This was the first opportunity residents have had since 1999, when the state gave Detroit’s mayor control of the schools, to vote directly for school board members. Despite the passage of six years, fully one-third of all people who cast a ballot in the election, which included a mayoral race, failed to cast a single vote for a school board candidate.
Is this a testament to the apathy of Detroit residents? Not exactly. More likely it’s the result of a confusing ballot and a way of delivering education that reduces accountability to the public.
There were 11 seats up for grabs on the board — one for each of seven voting districts, and four "at large," meaning that all Detroiters could vote on members for these seats. In contention were 51 candidates, including 29 candidates for the at-large positions. In November, voters will face a choice from eight candidates for the at-large seats and a maximum of two candidates in each district. (In two districts, only one candidate was on the primary ballot, and in a third, only two were.)
Given the complexity of the ballot, it’s little wonder that so many people chose not to vote. Even among those who voted, there may have been some confusion. When asked to report whom she voted for, one woman said, "I don’t remember," according to the Detroit Free Press.
Overall, the process doesn’t seem like taxpayer money well-spent.
But before we tar the voters with suggestions of "apathy," as a headline writer for the Free Press did, let’s consider how the public’s purchase of schooling differs from the purchase of almost everything else.
Typically, consumers do not concern themselves with who sits on what corporate boards when they decide what goods or services to buy. Whether choosing for their households or for their businesses, they look at performance, value for the dollar, benefits and total cost.
Very few people can name even a single member of the board of directors of a company they buy from.
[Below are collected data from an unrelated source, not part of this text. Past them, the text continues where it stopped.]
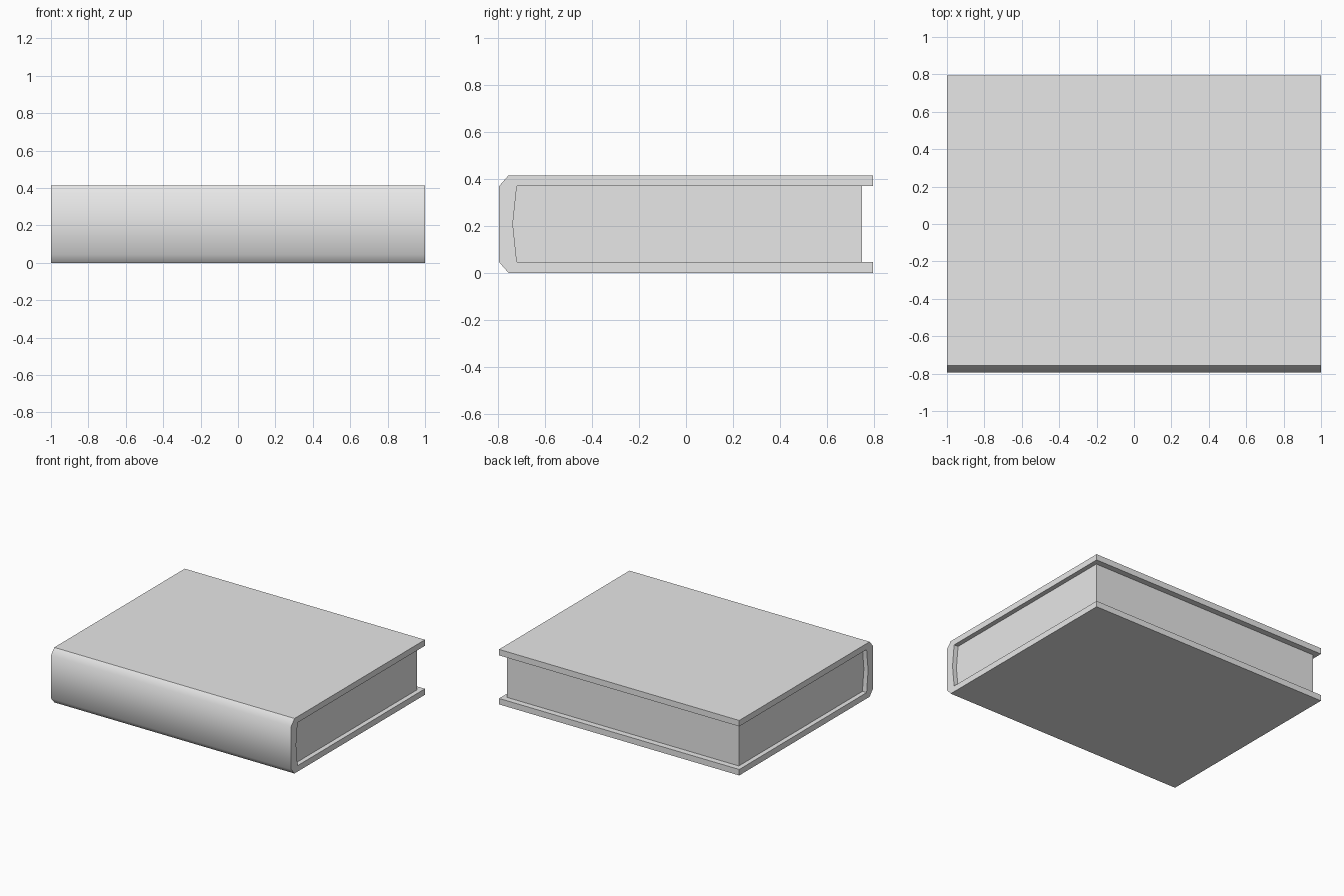
import bpy
import bmesh
from math import radians

cube = bpy.data.objects.get("Cube")
if cube:
    bpy.data.objects.remove(cube, do_unlink=True)

# Main dimensions
HALF_LENGTH = 1.0
HALF_DEPTH = 0.795
HEIGHT = 0.414
BOARD = 0.045           # cover thickness
CHAMFER = 0.039         # depth of the spine chamfer
INSET = 0.035           # how far the pages sit in from the cover ends
PAGE_EDGE = HALF_DEPTH - 0.045
TOP = HEIGHT - BOARD

grey = bpy.data.materials.new("light grey")
grey.use_nodes = True
colour = (0.8, 0.8, 0.8, 1)
grey.diffuse_color = colour
grey.node_tree.nodes["Principled BSDF"].inputs["Base Color"].default_value = colour


def extrude_profile(name, profile, half_width):
    """Extrude a closed (y, z) profile symmetrically along x."""
    bm = bmesh.new()
    face = bm.faces.new([bm.verts.new((-half_width, y, z)) for y, z in profile])
    result = bmesh.ops.extrude_face_region(bm, geom=[face], use_keep_orig=True)
    moved = [v for v in result["geom"] if isinstance(v, bmesh.types.BMVert)]
    bmesh.ops.translate(bm, verts=moved, vec=(2 * half_width, 0, 0))
    bmesh.ops.recalc_face_normals(bm, faces=bm.faces)
    mesh = bpy.data.meshes.new(name)
    bm.to_mesh(mesh)
    bm.free()
    mesh.materials.append(grey)
    obj = bpy.data.objects.new(name, mesh)
    bpy.context.collection.objects.link(obj)
    bpy.ops.object.select_all(action="DESELECT")
    obj.select_set(True)
    bpy.context.view_layer.objects.active = obj
    bpy.ops.object.shade_smooth_by_angle(angle=radians(45))
    return obj


# Slightly bowed joint shared by the spine and the page block
joint = [(-0.72, BOARD), (-0.737, HEIGHT / 2), (-0.72, TOP)]

# Cover: both boards and the chamfered spine in one wrap
outside = [
    (HALF_DEPTH, HEIGHT),
    (-HALF_DEPTH + CHAMFER, HEIGHT),
    (-HALF_DEPTH, TOP),
    (-HALF_DEPTH, BOARD),
    (-HALF_DEPTH + CHAMFER, 0),
    (HALF_DEPTH, 0),
]
inside = [(HALF_DEPTH, BOARD)] + joint + [(HALF_DEPTH, TOP)]
extrude_profile("book_cover", outside + inside, HALF_LENGTH)

# Page block
pages = joint + [(PAGE_EDGE, TOP), (PAGE_EDGE, BOARD)]
extrude_profile("page_block", pages, HALF_LENGTH - INSET)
They don’t have to: If the company does not meet a person’s expectations, there are others who might. This makes the choices simple. Coke or Pepsi? Ford or GM? Detroit News or Detroit Free Press?
The true measure of any service provider — and the key to its success — is not who sits on the board, but how well it satisfies the customers. The best tool consumers have to ensure that an organization delivers quality service is the threat of walking away. If you’re unsatisfied with FedEx, you take your business to UPS. It’s a much easier and effective way of getting management’s attention than pinning your hopes on the outcome of a board of directors election.
Unfortunately for everyone, the ability to exercise choice is not so easy when it comes to the primary and secondary education of children. With few exceptions, public schools as we know them do not compete with each other for the patronage of parents. Tuition at private schools is expensive, especially if the taxes already paid for the local school district are figured in. Moving to another school district is an option for some people, but even then, moving is both expensive and troublesome. Some families, especially those with low incomes, do not have other options, unless they can commute to suburban schools-of-choice or are lucky enough to gain admission to one of the city’s limited number of charter schools.
Casting the fate of your child’s education (or any child’s education, for that matter) on elections is a haphazard exercise. That’s why many people who live in poorly performing school districts move out of them once the children arrive. Those who for financial or other reasons cannot or do not move are left with the vagaries of political promises given, broken and occasionally kept.
It’s time — or more accurately, past time — to raise the quality of education providers. Elections are at best imperfect instruments. Competition among providers, aided by tuition tax credits and other measures, is a surer means of achieving the value and quality that taxpayers, families and children need.
John R. La Plante is an adjunct scholar with the Mackinac Center for Public Policy, a research and educational institute headquartered in Midland, Mich. Permission to reprint in whole or in part is hereby granted, provided that the author and the Center are properly cited.